Lily Gordon, ‘17
I first met Michael at Grand Central Station. He was holding a blue banner that rustled in the evening air like water. We were a small troop of protesters (mostly fresh-faced college students and organic-looking women with flowing clothes and grey hair) with just our voices to ring against the cool marble walls of the banks winding into Rockefeller Center.
Michael is an Indigenous person from the Phillipines who has lived through the aftermath of Spanish, American, and Japanese colonization. He has been involved in the Black Lives Matter Movement, Occupy Wall Street, and most recently the anti-pipeline movement in solidarity with Standing Rock. I bumped into Michael again in anarchist Dumbo late at night by the East River, helicopters flying low by the Williamsburg bridge. He taught people how to resist arrest, how to dress inconspicuously so police can’t recognize you (all black, maybe a face mask), how to carry vinegar soaked towels with you at a protest, how to protect targeted groups in a crowd, how to survive tear gas, dogs, mace, brutality.

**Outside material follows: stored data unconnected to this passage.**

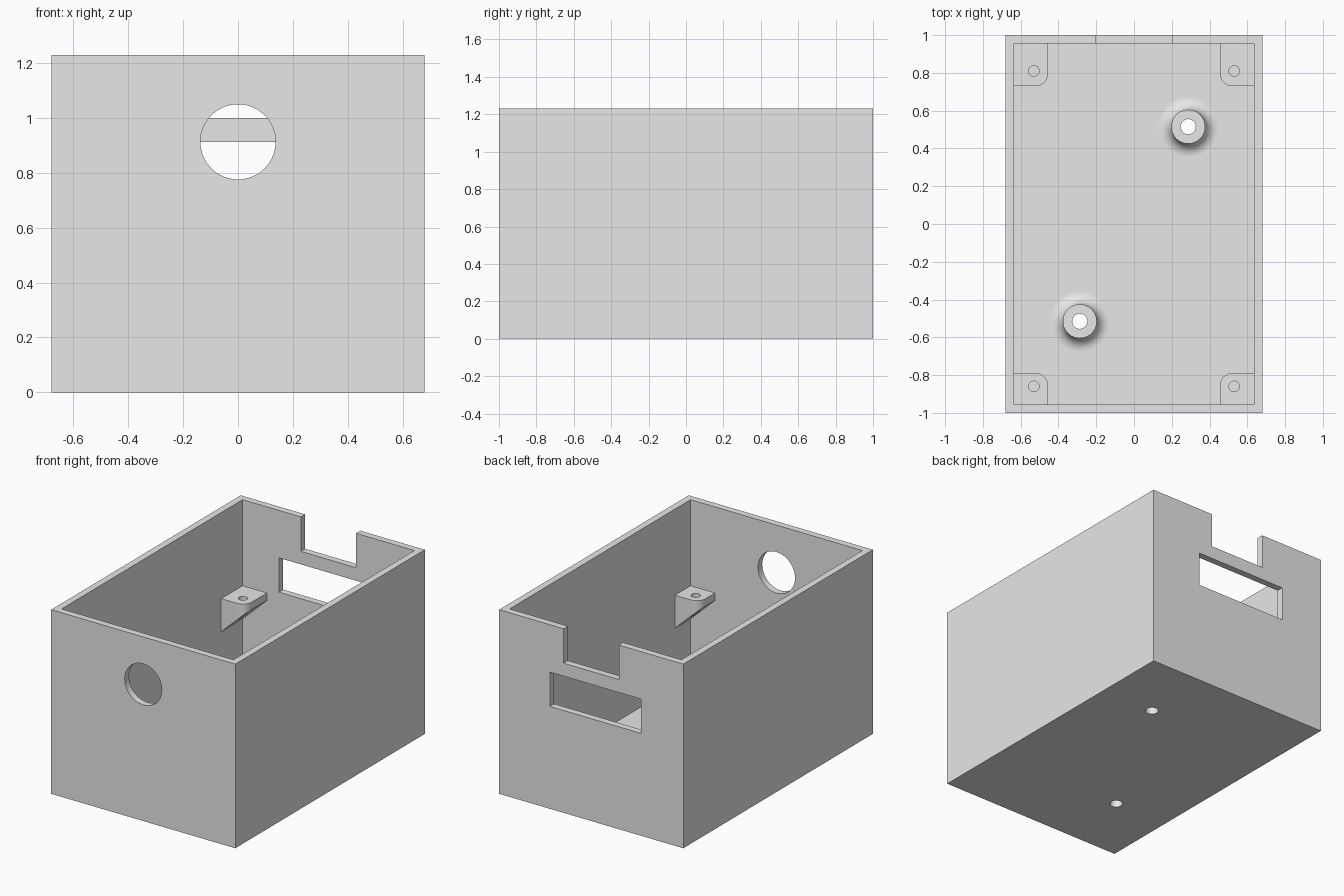
import bpy, bmesh, math
from mathutils import Matrix, Vector

cube = bpy.data.objects.get("Cube")
if cube:
    bpy.data.objects.remove(cube, do_unlink=True)

# Main sizes
HX, HY, H = 0.68, 1.0, 1.23
WALL = 0.045
IX, IY = HX - WALL, HY - WALL
FLOOR = 0.045
BOSSES = [(0.287, 0.515), (-0.287, -0.515)]

grey = bpy.data.materials.new("plain grey")
grey.use_nodes = True
grey.diffuse_color = (0.8, 0.8, 0.8, 1)
grey.node_tree.nodes["Principled BSDF"].inputs["Base Color"].default_value = (0.8, 0.8, 0.8, 1)


def finish(name, bm):
    bmesh.ops.recalc_face_normals(bm, faces=bm.faces)
    mesh = bpy.data.meshes.new(name)
    bm.to_mesh(mesh)
    bm.free()
    mesh.materials.append(grey)
    obj = bpy.data.objects.new(name, mesh)
    bpy.context.collection.objects.link(obj)
    return obj


def box(name, x0, x1, y0, y1, z0, z1):
    bm = bmesh.new()
    mat = Matrix.Translation(((x0 + x1) / 2, (y0 + y1) / 2, (z0 + z1) / 2))
    mat = mat @ Matrix.Diagonal((x1 - x0, y1 - y0, z1 - z0, 1))
    bmesh.ops.create_cube(bm, size=1, matrix=mat)
    return finish(name, bm)


def cylinder(name, centre, radius, depth, along_y=False):
    bm = bmesh.new()
    mat = Matrix.Translation(centre)
    if along_y:
        mat = mat @ Matrix.Rotation(math.pi / 2, 4, "X")
    bmesh.ops.create_cone(bm, cap_ends=True, segments=64, radius1=radius,
                          radius2=radius, depth=depth, matrix=mat)
    return finish(name, bm)


def activate(obj):
    bpy.ops.object.select_all(action="DESELECT")
    obj.select_set(True)
    bpy.context.view_layer.objects.active = obj


def cut(obj, cutter):
    cutter.hide_render = True
    activate(obj)
    mod = obj.modifiers.new("cut", "BOOLEAN")
    mod.operation = "DIFFERENCE"
    mod.solver = "EXACT"
    mod.object = cutter
    bpy.ops.object.modifier_apply(modifier=mod.name)
    bpy.data.objects.remove(cutter, do_unlink=True)


def smooth(obj):
    activate(obj)
    bpy.ops.object.shade_smooth_by_angle(angle=math.radians(30))


# Open case with front hole, rear notch, rear slot and floor holes
case = box("case", -HX, HX, -HY, HY, 0, H)
cut(case, box("cavity", -IX, IX, -IY, IY, FLOOR, H + 0.2))
cut(case, cylinder("front_hole", (0, -HY, 0.913), 0.137, 0.3, True))
cut(case, box("rear_notch", -0.204, 0.204, HY - 0.2, HY + 0.2, 1.0, H + 0.2))
cut(case, box("rear_slot", -0.367, 0.305, HY - 0.2, HY + 0.2, 0.684, 0.913))
for x, y in BOSSES:
    cut(case, cylinder("floor_hole", (x, y, 0), 0.04, 0.3))
smooth(case)


# Wedge shaped corner brackets with a rounded free corner and a screw hole
def bracket(name, sx, sy, length, hole_y):
    width, top, rad, sink = 0.18, 0.655, 0.065, 0.02
    plan = [(-sink, -sink), (width, -sink)]
    for i in range(13):
        a = math.pi / 2 * i / 12
        plan.append((width - rad + rad * math.cos(a), length - rad + rad * math.sin(a)))
    plan.append((-sink, length))
    bm = bmesh.new()
    upper, lower = [], []
    for u, v in plan:
        x, y = sx * (IX - u), sy * (IY - v)
        upper.append(bm.verts.new((x, y, top)))
        lower.append(bm.verts.new((x, y, top - 0.05 - 0.95 * (width - u))))
    bm.faces.new(upper)
    bm.faces.new(lower)
    for i in range(len(plan)):
        j = (i + 1) % len(plan)
        bm.faces.new((upper[i], upper[j], lower[j], lower[i]))
    obj = finish(name, bm)
    cut(obj, cylinder("screw_hole", (sx * 0.53, hole_y, top), 0.028, 0.6))
    smooth(obj)


for side, sx in (("left", 1), ("right", -1)):
    bracket("front_bracket_" + side, sx, -1, 0.165, -0.86)
    bracket("rear_bracket_" + side, sx, 1, 0.225, 0.81)


# Hollow floor bosses with a filleted foot
def boss(name, x, y):
    hole, outer, top, fillet = 0.04, 0.09, 0.16, 0.068
    profile = [(hole, FLOOR), (hole, top), (outer, top)]
    for i in range(11):
        a = math.pi + math.pi / 2 * i / 10
        profile.append((outer + fillet + fillet * math.cos(a),
                        FLOOR + fillet + fillet * math.sin(a)))
    bm = bmesh.new()
    verts = [bm.verts.new((r, 0, z)) for r, z in profile]
    edges = [bm.edges.new(pair) for pair in zip(verts, verts[1:])]
    bmesh.ops.spin(bm, geom=verts + edges, cent=(0, 0, 0), axis=(0, 0, 1),
                   angle=2 * math.pi, steps=64, use_merge=True)
    bmesh.ops.remove_doubles(bm, verts=bm.verts, dist=1e-5)
    bmesh.ops.translate(bm, verts=bm.verts, vec=Vector((x, y, 0)))
    smooth(finish(name, bm))


for label, (x, y) in zip(("rear", "front"), BOSSES):
    boss(label + "_boss", x, y)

Michael was my introduction to anarchism and acted as a window into the tensions between pacifist activism and uprising.
The battle against the Black Snake—the Dakota Access Pipeline that threatens the drinking water of the Standing Rock Sioux and follows a long history of US violence against the Sioux as well as a disregard for Native sovereignty—straddles peaceful and non peaceful warriors. As the US corporate and governmental sphere brought in militarized tactics (biting dogs, tear gas, water cannons, bullets, tanks, etc.) Standing Rock became a war zone. One of the tensions lies in that some protesters have approached this battle with prayer (many say that they even pray for the police who attack them and for anyone who drinks water because of how water connects us all), while others have approached this battle with more rebellion.
In terms of the role faith plays in social justice, Michael says, “I am an atheist, but for anyone who follows Christianity, Jesus was an activist.”
Spirituality, culture, and ideals around pacifism occupy a contentious space among activists as they determine how to best fight the Black Snake.
I’ve been in a prayer walk that went from one end of Manhattan to another, faced each of the 7 directions and inhaled the sage as a shaman led a water prayer.
I’ve met a warrior named Matene Strikes First at Foley Square by the NY branch of the Army Corps of Engineers. Matene sang old Indigenous songs and ones he’d written. He broke down crying in front of us, “I remember Wounded Knee. I remember Little Bighorn. When did people stop caring about the world? I’m seventeen. I shouldn’t have to be doing this.” The last time we spoke on the phone, he was at the Supreme Court in Colorado fighting to make fracking illegal in the state. I keep thinking: he’s seventeen and carrying 500 years of colonized history on his shoulders. He’s fighting with a new ghost dance as he wears his tight braids down his back and wails the music of his ancestors, as he takes up his place in the US court system and travels across the country speaking for Indigenous rights. He’s so young and yet so weighed down by all the years of this inherited battle.
I’ve watched an Indigenous man climb up onto a trash can wearing a rainbow bandana over his face as he recounted the stories of the Cochabama Water War and the Bolivian gas conflict. I’ve listened to Lee Courtier moan the aching war songs of Crazy Horse and implore for a “diversity of tactics,” to protect life and water by any means necessary, to go to battle if necessary.
Michael explained, “My grandmother taught me, ‘we are the reflection of what we want the world to be.’ We have to leave this earth the way we found it—better than how we found it. We’re living on borrowed time…on borrowed land.”
As a man in the crowd began to spout sexist vulgarity, the crowd encased Michael and like a protective cocoon—an armory of human flesh—we shielded him from at least this invasion. Michael said, “Women is light. Women is direction. A womb is like a river.”
Monte, a student at NYU, lit a bundle of sage and exhaled until grey clouds swooped in around us, told a photographer to stop filming, and said a prayer in an Indigenous language. Sage and smoke filled the air.
Michael told the crowd that he was going to say something in his native language. We listened quietly. He fumbled with his words as emotion took hold, lips trembling at the old language until he broke down crying—unable to finish.
A woman stood beside him and finished his words for him. She spoke in the hybrid mixology of four languages—in Native, Spanish, English, and Japanese words she spoke. And she said, “I’m also Indigenous from the Philippines. My mother named me Malaya. It means ‘the one who is possessed by freedom.’ Inside me is the blood of a colonizer and a rapist. Inside of me is the Indigenous woman he raped. We are all healing from being born. It’s not truth but comfort that people seek. It’s all about marketing and tapping into the American psyche. We often turn our eyes on the smoke, but only in the light of the fire can we even see the smoke rising. I had no choice in my name. But we have the choice. We can either defend and conform to what we are afraid of, or we can cherish what we love. What will you do?”